By Jane Davis
There comes a time in everyone’s life as they age, that they need help with general everyday life. For some, moving into retirement communities adapted to those needs is the answer. For others, living with their children and relatives is preferred. Some seniors and their carers also choose to get involved in patient research communities as they recover. If you have decided to invite your elderly relative to live with you, you are not alone.
Issues that may arise
Issues such as communication, accessibility and mobility are common after a fall or stroke episode. When preparing to bring your relative home from the hospital, it is important to take this into account and some modifications in your home may be needed. While you may not be able to absolutely guarantee an accident free home, there are things you can do to make your home safer for an elderly loved one. Here are a few easy tips in preparing your home for having an elderly senior live with you.
Get the Appropriate Support
Many seniors as they get older require a little more assistance in carrying out everyday activities such as taking a shower or going up the stairs. As we age and particularly after a stroke, the strength in our arms or legs may be weakened. Their chances are increased of slipping or falling if they are not very stable on their feet. Keep this in mind when preparing your home.
The moisture in bathrooms and slippery flooring can be present an increased risk to an older person. Handlebars in your showers and accessible toilets are a great idea. Railways for your stairway also provide support for them when needed. Even if they are making great progress in their rehabilitation after their fall/stroke, you will be comforted knowing if there was a slip or moment of weakness, support is installed nearby to make it easier for them.
Accessibility and Mobility
Based on the layout of your home and whether your relative has mobility challenges, rethinking the layout and purchasing mobility aids may be necessary. Changing the layout does not necessarily mean major renovation but can start from simple changes such as in the kitchen. Moving essentials to more accessible and lower cupboards removes the need for them to climb and also allows them to be comfortable and independent in your home. Another great idea is consciously thinking about their bedroom. Ideally, with mobility and balance problems after a stroke you would want their room clutter free and located on the lower end of the home. Storage and shelving in their room should again be low and accessible.

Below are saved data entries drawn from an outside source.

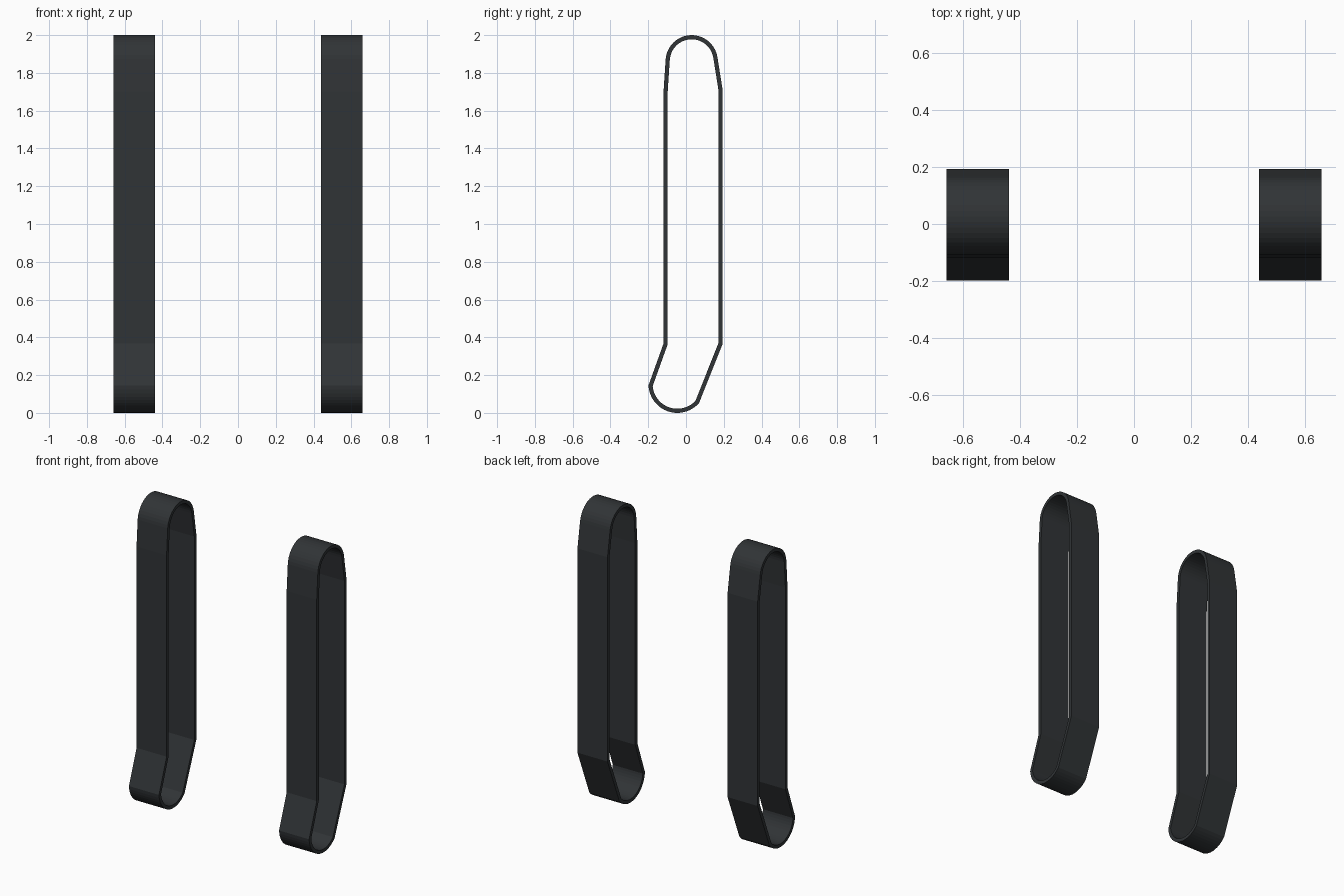
import bpy, bmesh, math
from mathutils import Vector

if "Cube" in bpy.data.objects:
    bpy.data.objects.remove(bpy.data.objects["Cube"])

THICK = 0.022
X0, X1 = 0.44, 0.66


def arc(cy, cz, r, a0, a1, n):
    return [Vector((cy + r * math.cos(math.radians(a0 + (a1 - a0) * i / n)),
                    cz + r * math.sin(math.radians(a0 + (a1 - a0) * i / n))))
            for i in range(n + 1)]


def offset(pts, d):
    # mitred outward offset of a counter-clockwise loop
    out = []
    for i, p in enumerate(pts):
        a = (p - pts[i - 1]).normalized()
        b = (pts[(i + 1) % len(pts)] - p).normalized()
        na, nb = Vector((a.y, -a.x)), Vector((b.y, -b.x))
        m = (na + nb).normalized()
        out.append(p + m * (d / m.dot(na)))
    return out


# centre line of the strap in (y, z)
path = [Vector((0.182, 0.365)), Vector((0.182, 1.715))]
path += arc(0.03, 1.862, 0.127, 8, 175, 20)
path += [Vector((-0.108, 1.70)), Vector((-0.108, 0.365))]
path += arc(-0.046, 0.153, 0.142, 184, 318, 18)

outer, inner = offset(path, THICK / 2), offset(path, -THICK / 2)

mat = bpy.data.materials.new("dark_strap")
mat.diffuse_color = (0.03, 0.034, 0.037, 1)
mat.use_nodes = True
mat.node_tree.nodes["Principled BSDF"].inputs["Base Color"].default_value = mat.diffuse_color


def strap(name, x0, x1):
    bm = bmesh.new()
    rings = [[bm.verts.new((x, p.x, p.y)) for p in loop]
             for x, loop in ((x0, outer), (x1, outer), (x1, inner), (x0, inner))]
    n = len(path)
    for k in range(4):
        a, b = rings[k], rings[(k + 1) % 4]
        for i in range(n):
            j = (i + 1) % n
            bm.faces.new((a[i], a[j], b[j], b[i]))
    bmesh.ops.recalc_face_normals(bm, faces=bm.faces)
    me = bpy.data.meshes.new(name)
    bm.to_mesh(me)
    bm.free()
    me.materials.append(mat)
    bpy.context.collection.objects.link(bpy.data.objects.new(name, me))


# matching pair of shoulder straps
strap("right_strap", X0, X1)
strap("left_strap", -X1, -X0)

For moving about, there are many mobility aids such as walkers or folding canes that can be purchased online if it is needed for support. These are great for both at home and when going out of the house. Many cases of depression are seen after a stroke and as seniors see their lives and abilities drastically change. Going for simple walks around the neighbourhood are a great activity to get some physical therapy, brighten their mood and spend time with your loved one.
Make it Easier To Communicate
The National Aphasia Association estimates that about 25 to 40 percent of stroke survivors have aphasia. A person that is left with this condition struggles with their ability to comprehend and produce language. As you can imagine, this makes communication very difficult for them and their loved ones. A great solution for this is having whiteboards in your home. They sell for just a few dollars and can be easily placed on your refrigerator or next to their chair. Being portable, it is a great tool to communicate with your relative when words fail them.
Another hack is to place a phone next to their beds and in very accessible places. Whether they are stroke survivors or not, there may be incidents as they get older where they need help. Having a way to get in touch with you or help nearby is essential.
Finally, take the time to get educated about caring for an elderly relative full time. Each condition including stroke, diabetes or recovery after cardiac arrest can come with a lot of responsibilities and require you to have knowledge of their rehabilitation schedule or medication times. Learn the common signs to look for and when to get help and educate your family. It can make a great difference by being prepared.
(Photo from Jorge Lopez)